Download a copy of Ken’s CV here.

Ken Coates is Canada Research Chair in Regional Innovation at the Johnson-Shoyama Graduate School of Public Policy, University of Saskatchewan campus.  Ken was raised in Whitehorse, Yukon, and has long-standing professional and personal interests in Aboriginal rights, northern development, northern Canadian history, science, technology and society, and Japan Studies.

He received his BA (History) from UBC, MA (History) from Manitoba and PhD (History) from UBC.  Ken has had the distinct pleasure of working at universities across Canada and internationally, starting at Brandon University and continuing at the University of Victoria, and the University of Northern British Columbia (where he was the Founding Vice-President Academic).  He spent two years at the University of Waikato in Hamilton, New Zealand, an institution known globally for its work on Indigenous education.  Ken returned to Canada in 1997 to take a position as Dean of Arts at the University of New Brunswick at Saint John.  He then became Dean of Arts and Science at the University of Saskatchewan, later serving as Dean of Arts, University of Waterloo.  He returned to Saskatchewan in 2012.

Ken has written extensively on Aboriginal history, Indigenous-newcomer relations and post-secondary education.  His first major work, Best Left as Indians, examined the history of the Yukon through the lens of Aboriginal-European contact.  His subsequent work includes The Marshall Decision and Aboriginal Rights in the Maritimes, Land of the Midnight Sun: A History of the Yukon and shortly, a co-authored book called Treaty Peoples: Aboriginal People and the Future of Canada.  He has published more than a dozen books with his regular co-author, Dr. W.R. Morrison, and has worked with Carin Holroyd on a series of projects related to science and technology in East Asia.  Ken’s co-authored book, Campus Confidential, offered an accessible review of the accomplishments and challenges of the post-secondary system in Canada and is being followed up by a book aimed at high school students and their parents about post-graduate opportunities.

Ken is currently working on a series of books, including a reflection on the significance of the Idle No More Movement, a study of the development of the Canadian Light Source (synchrotron) at the University of Saskatchewan, the first ever history of the Circumpolar sub-Arctic, and an examination of the over-expansion of the global university system.

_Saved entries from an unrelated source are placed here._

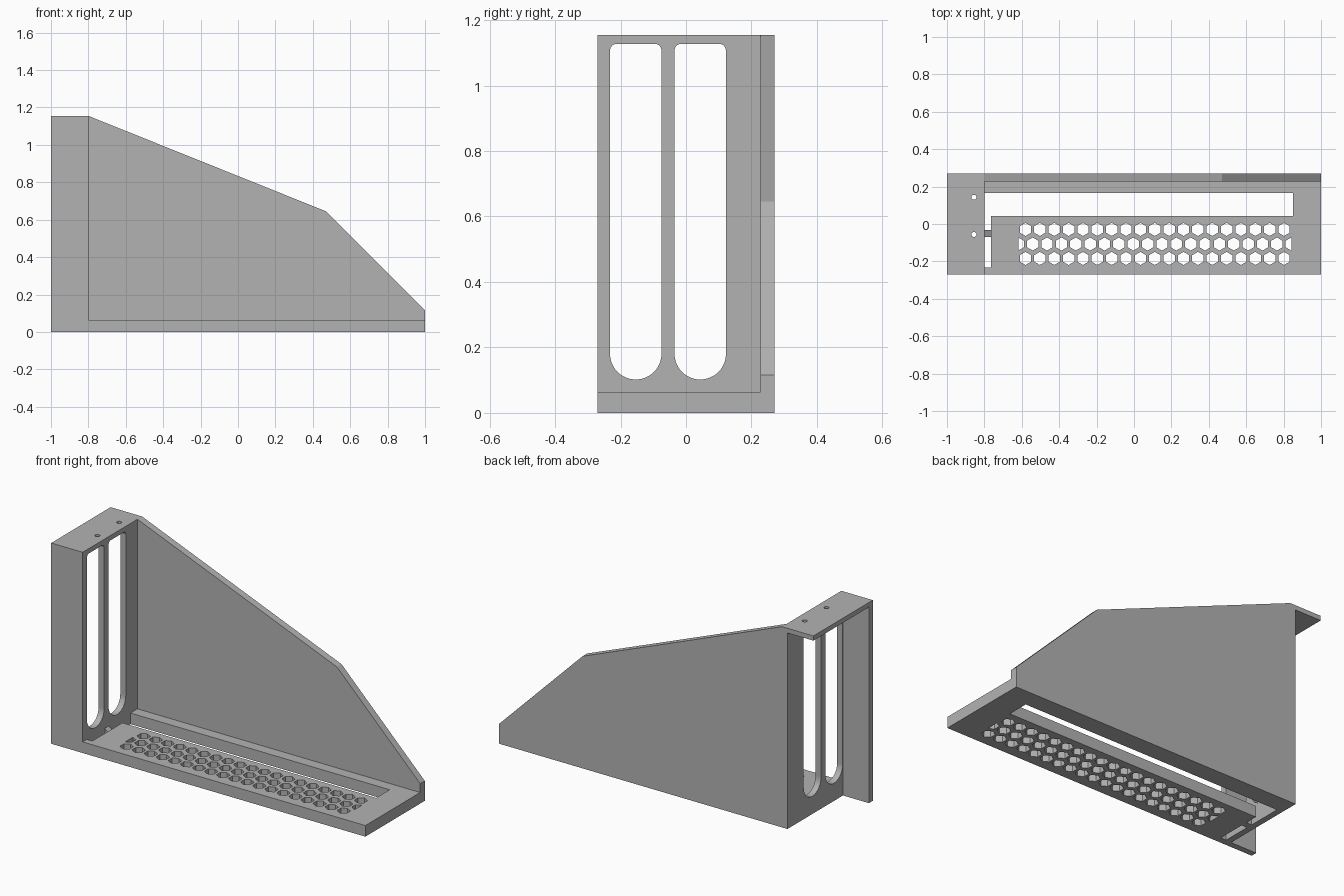
import bpy
from math import cos, sin, pi
from mathutils import Matrix

cube = bpy.data.objects.get("Cube")
if cube:
    bpy.data.objects.remove(cube, do_unlink=True)

grey = bpy.data.materials.new("plain grey")
grey.use_nodes = True
grey.diffuse_color = (0.45, 0.45, 0.45, 1)
grey.node_tree.nodes["Principled BSDF"].inputs["Base Color"].default_value = (0.45, 0.45, 0.45, 1)

# Local plate axes expressed in world axes
FLAT = Matrix.Identity(4)                                                        # x, y -> up z
FACING_Y = Matrix(((1, 0, 0, 0), (0, 0, -1, 0), (0, 1, 0, 0), (0, 0, 0, 1)))     # x, z -> -y
FACING_X = Matrix(((0, 0, 1, 0), (1, 0, 0, 0), (0, 1, 0, 0), (0, 0, 0, 1)))      # y, z -> +x


def plate(name, axes, low, high, outlines):
    """Extrude an outline with holes between two depths along the plate normal."""
    curve = bpy.data.curves.new(name, 'CURVE')
    curve.dimensions = '2D'
    curve.fill_mode = 'BOTH'
    curve.extrude = (high - low) / 2
    for points in outlines:
        spline = curve.splines.new('POLY')
        spline.points.add(len(points) - 1)
        for p, (u, v) in zip(spline.points, points):
            p.co = (u, v, 0, 1)
        spline.use_cyclic_u = True
        spline.use_smooth = False
    temp = bpy.data.objects.new(name + " outline", curve)
    bpy.context.collection.objects.link(temp)
    graph = bpy.context.evaluated_depsgraph_get()
    mesh = bpy.data.meshes.new_from_object(temp.evaluated_get(graph))
    bpy.data.objects.remove(temp, do_unlink=True)
    mesh.transform(axes @ Matrix.Translation((0, 0, (low + high) / 2)))
    mesh.materials.clear()
    mesh.materials.append(grey)
    mesh.shade_flat()
    obj = bpy.data.objects.new(name, mesh)
    bpy.context.collection.objects.link(obj)
    return obj


def rect(u0, u1, v0, v1):
    return [(u0, v0), (u1, v0), (u1, v1), (u0, v1)]


def arc(u, v, r, start, end, steps):
    return [(u + r * cos(start + (end - start) * i / steps),
             v + r * sin(start + (end - start) * i / steps)) for i in range(steps + 1)]


def slot(u0, u1, v0, v1, corner=0.02):
    """Round-bottomed slot with small rounded top corners."""
    r = (u1 - u0) / 2
    return (arc(u0 + r, v0 + r, r, pi, 2 * pi, 24)
            + arc(u1 - corner, v1 - corner, corner, 0, pi / 2, 5)
            + arc(u0 + corner, v1 - corner, corner, pi / 2, pi, 5))


# Main dimensions
LEFT, OUTER, INNER, RIGHT = -1, -0.835, -0.8, 1
FRONT, BACK, WALL = -0.27, 0.27, 0.228
FLOOR, TOP, SHELF = 0.064, 1.155, 1.128

# Hexagonal vents, the middle row offset and clipped at both ends
PITCH, HEX, FIRST, COUNT = 0.0768, 0.035, -0.58, 19
lo, hi = FIRST - PITCH / 2, FIRST + PITCH * (COUNT - 0.5)
vents = []
for y, shift in ((-0.029, 0), (-0.107, -0.5), (-0.184, 0)):
    for i in range(COUNT + (1 if shift else 0)):
        x = FIRST + (i + shift) * PITCH
        hexagon = [(x + HEX * sin(k * pi / 3), y + HEX * cos(k * pi / 3)) for k in range(6)]
        if shift and i == 0:
            hexagon = [p for p in hexagon if p[0] > lo - 0.001]
        if shift and i == COUNT:
            hexagon = [p for p in hexagon if p[0] < hi + 0.001]
        vents.append(hexagon)

# Floor with the long slot, end notch and vents
notch = -0.765
cable_slot = [(INNER, -0.232), (notch, -0.232), (notch, 0.042), (0.85, 0.042),
              (0.85, 0.165), (INNER, 0.165)]
plate("floor", FLAT, 0, FLOOR, [rect(OUTER, RIGHT, FRONT, WALL), cable_slot] + vents)

# Small sloped bridge across the notch
plate("notch_bridge", FACING_Y, 0.032, 0.069,
      [[(INNER, 0), (notch, 0), (notch, 0.04), (INNER, FLOOR)]])

# Tall wall with the sloping top
plate("back_wall", FACING_Y, -BACK, -WALL,
      [[(OUTER, 0), (RIGHT, 0), (RIGHT, 0.115), (0.47, 0.645), (INNER, TOP), (OUTER, TOP)]])

# Upright end panel with two tall slots
plate("end_panel", FACING_X, OUTER, INNER,
      [rect(FRONT, WALL, FLOOR, TOP),
       slot(-0.232, -0.075, 0.102, 1.127), slot(-0.035, 0.122, 0.102, 1.127)])

# Front return of the end panel
plate("front_flange", FACING_Y, 0.235, -FRONT, [rect(LEFT, OUTER, 0, SHELF)])

# Top mounting flange with two screw holes
plate("top_flange", FLAT, SHELF, TOP,
      [rect(LEFT, OUTER, FRONT, BACK)]
      + [arc(-0.856, y, 0.0135, 0, 2 * pi * 15 / 16, 15) for y in (0.143, -0.056)])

Ken has worked with Aboriginal peoples and organizations and with government agencies responsible for Indigenous affairs across Canada and in New Zealand and Australia.  He assisted with Aboriginally-themed documentaries produced by Northern Native Broadcasting Yukon, assisted with land claims research and participated in a variety of national and international collaborations, including serving on the Research Advisory Committee of the Royal Commission on Aboriginal Peoples.  He is the Director of the International Centre for Northern Governance and Development, which provides regionally-relevant research focused on northern Saskatchewan and delivers a community-based Masters program on Northern Governance and Development. He is the Director of the Macdonald-Laurier Institute’s research project on Aboriginal Peoples and the Natural Resource economy.

Ken appears regularly on television and radio, largely in association with his work on Aboriginal issues, northern Canada and post-secondary education.  His opinion pieces have been published in newspapers and magazines across Canada.

His wife, Carin Holroyd, is an Associate Professor of Political Studies at the University of Saskatchewan.  He has five children and six grandchildren.  Ken also assists Carin with her charity, the Vietnam Education Society, which builds schools for communities in rural Vietnam.

David Stobbe / Stobbe Photography


Ken Coates
Johnson-Shoyama Graduate School of Public Policy
Room 181-101 Diefenbaker Place
University of Saskatchewan
Saskatoon, SK   S7N 5B8

1.306.966.5136 (phone)
1.306.966.1967 (fax)